■ Task to complete:
Every line in the data below that has the word "Cube" should be returned.

######

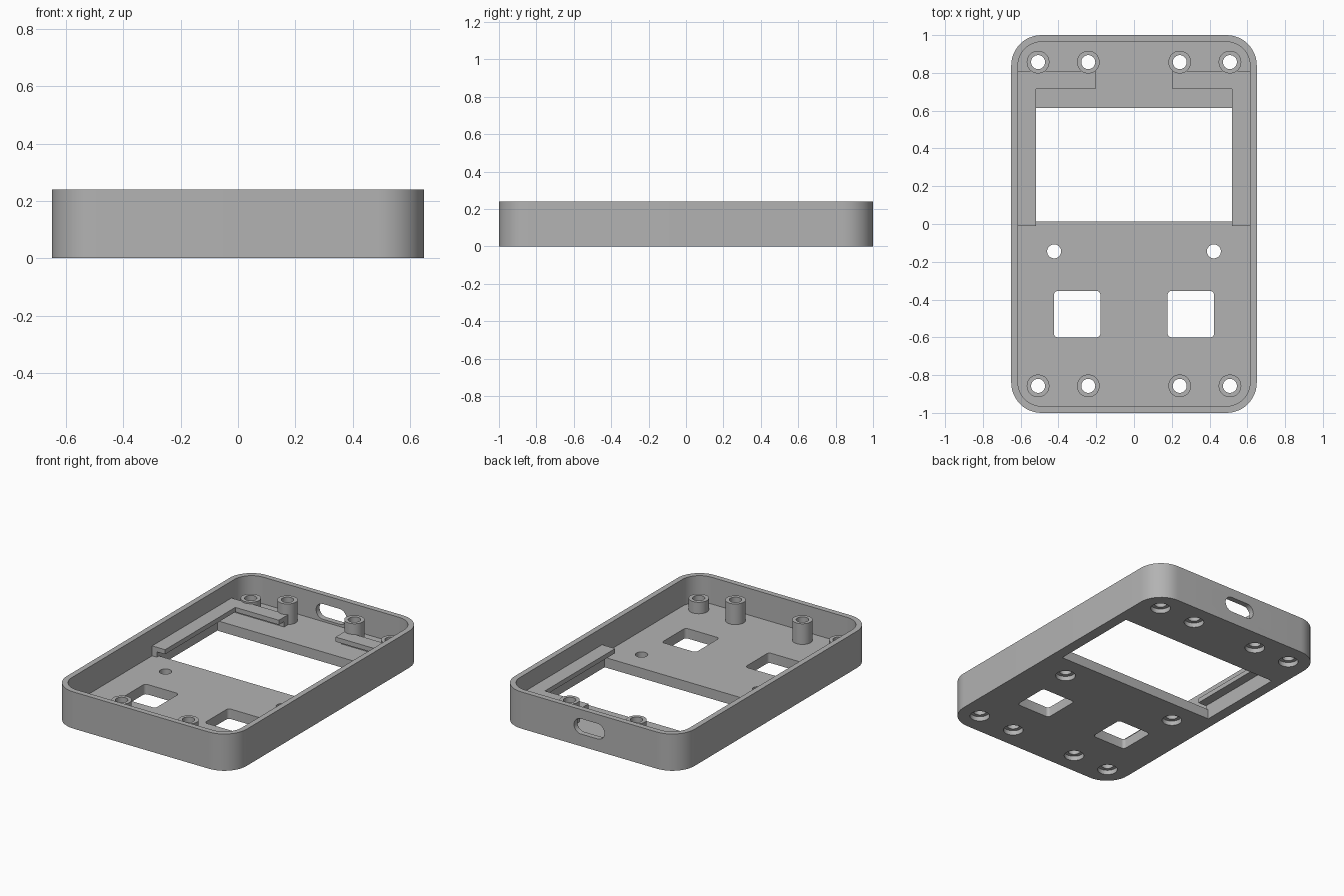
import bpy, bmesh, math

if "Cube" in bpy.data.objects:
    bpy.data.objects.remove(bpy.data.objects["Cube"], do_unlink=True)

HEIGHT, FLOOR, WALL = 0.24, 0.065, 0.036

grey = bpy.data.materials.new("plain grey")
grey.use_nodes = True
COLOUR = (0.45, 0.45, 0.45, 1)
grey.diffuse_color = COLOUR
grey.node_tree.nodes["Principled BSDF"].inputs["Base Color"].default_value = COLOUR


def rounded_rect(x0, x1, y0, y1, r, steps=12):
    """Counter-clockwise outline of a rectangle with round corners."""
    centres = [(x1 - r, y1 - r), (x0 + r, y1 - r), (x0 + r, y0 + r), (x1 - r, y0 + r)]
    return [(cx + r * math.cos(a), cy + r * math.sin(a))
            for q, (cx, cy) in enumerate(centres)
            for a in [(q + i / steps) * math.pi / 2 for i in range(steps + 1)]]


def circle(x, y, r, n=40):
    return [(x + r * math.cos(i * math.tau / n), y + r * math.sin(i * math.tau / n))
            for i in range(n)]


def prism(name, layers):
    """Object made of outlines extruded in z: (outline, bottom, top)."""
    bm = bmesh.new()
    for outline, z0, z1 in layers:
        low = bm.faces.new([bm.verts.new((x, y, z0)) for x, y in outline])
        new = bmesh.ops.extrude_face_region(bm, geom=[low], use_keep_orig=True)["geom"]
        for v in new:
            if isinstance(v, bmesh.types.BMVert):
                v.co.z = z1
    bmesh.ops.recalc_face_normals(bm, faces=bm.faces)
    mesh = bpy.data.meshes.new(name)
    bm.to_mesh(mesh)
    bm.free()
    obj = bpy.data.objects.new(name, mesh)
    bpy.context.collection.objects.link(obj)
    mesh.materials.append(grey)
    return obj


def activate(obj):
    bpy.ops.object.select_all(action="DESELECT")
    obj.select_set(True)
    bpy.context.view_layer.objects.active = obj


def cut(obj, cutter):
    activate(obj)
    mod = obj.modifiers.new("cut", "BOOLEAN")
    mod.operation, mod.solver, mod.object = "DIFFERENCE", "EXACT", cutter
    bpy.ops.object.modifier_apply(modifier=mod.name)
    bpy.data.objects.remove(cutter, do_unlink=True)


def smooth(obj):
    activate(obj)
    bpy.ops.object.shade_smooth_by_angle(angle=math.radians(30))


# Tray with open top
case = prism("case_tray", [(rounded_rect(-0.65, 0.65, -1, 1, 0.16), 0, HEIGHT)])
ix, iy = 0.65 - WALL, 1 - WALL
cut(case, prism("cavity", [(rounded_rect(-ix, ix, -iy, iy, 0.16 - WALL), FLOOR, 0.4)]))

# Screen window and two button openings
cut(case, prism("window", [([(-0.58, 0.012), (0.58, 0.012), (0.58, 0.615), (-0.58, 0.615)], -0.1, 0.1)]))
for s in (-1, 1):
    x = s * 0.301
    cut(case, prism("button", [(rounded_rect(x - 0.123, x + 0.123, -0.6, -0.355, 0.02, 5), -0.1, 0.1)]))

# Cable slot through the back wall
slot = prism("slot", [(rounded_rect(-0.11, 0.11, -0.05, 0.05, 0.0499), -0.1, 0.1)])
slot.rotation_euler.x = math.pi / 2
slot.location = (0, 1, 0.13)
bpy.context.view_layer.update()
cut(case, slot)

# Screw holes, each with a wide recess on the underside
posts = [(s * x, t * 0.857, top) for s in (-1, 1) for t in (-1, 1)
         for x, top in ((0.508, 0.14), (0.242, 0.2))]
holes = [(x, y) for x, y, _ in posts] + [(-0.423, -0.145), (0.423, -0.145)]
for x, y in holes:
    cut(case, prism("recess", [(circle(x, y, 0.06), -0.1, 0.03)]))
    cut(case, prism("hole", [(circle(x, y, 0.037), -0.1, 0.1)]))
smooth(case)

# Hollow screw posts, short at the corners and tall further in
for i, (x, y, top) in enumerate(posts):
    post = prism(f"screw_post_{i + 1}", [(circle(x, y, 0.06), FLOOR - 0.01, top)])
    cut(post, prism("bore", [(circle(x, y, 0.037), 0, 0.4)]))
    smooth(post)

# Corner rails: a narrow foot carrying an overhanging lip
def corner(s, inner_x, inner_y):
    pts = [(0.617, -0.01), (0.617, 0.81), (0.205, 0.81),
           (0.205, inner_y), (inner_x, inner_y), (inner_x, -0.01)]
    return [(s * x, y) for x, y in pts]


for s, side in ((-1, "right"), (1, "left")):
    prism(f"screen_rail_{side}", [(corner(s, 0.58, 0.77), FLOOR - 0.002, 0.102),
                                  (corner(s, 0.52, 0.715), 0.1, 0.13)])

######

■ Written solution:
if "Cube" in bpy.data.objects:
    bpy.data.objects.remove(bpy.data.objects["Cube"], do_unlink=True)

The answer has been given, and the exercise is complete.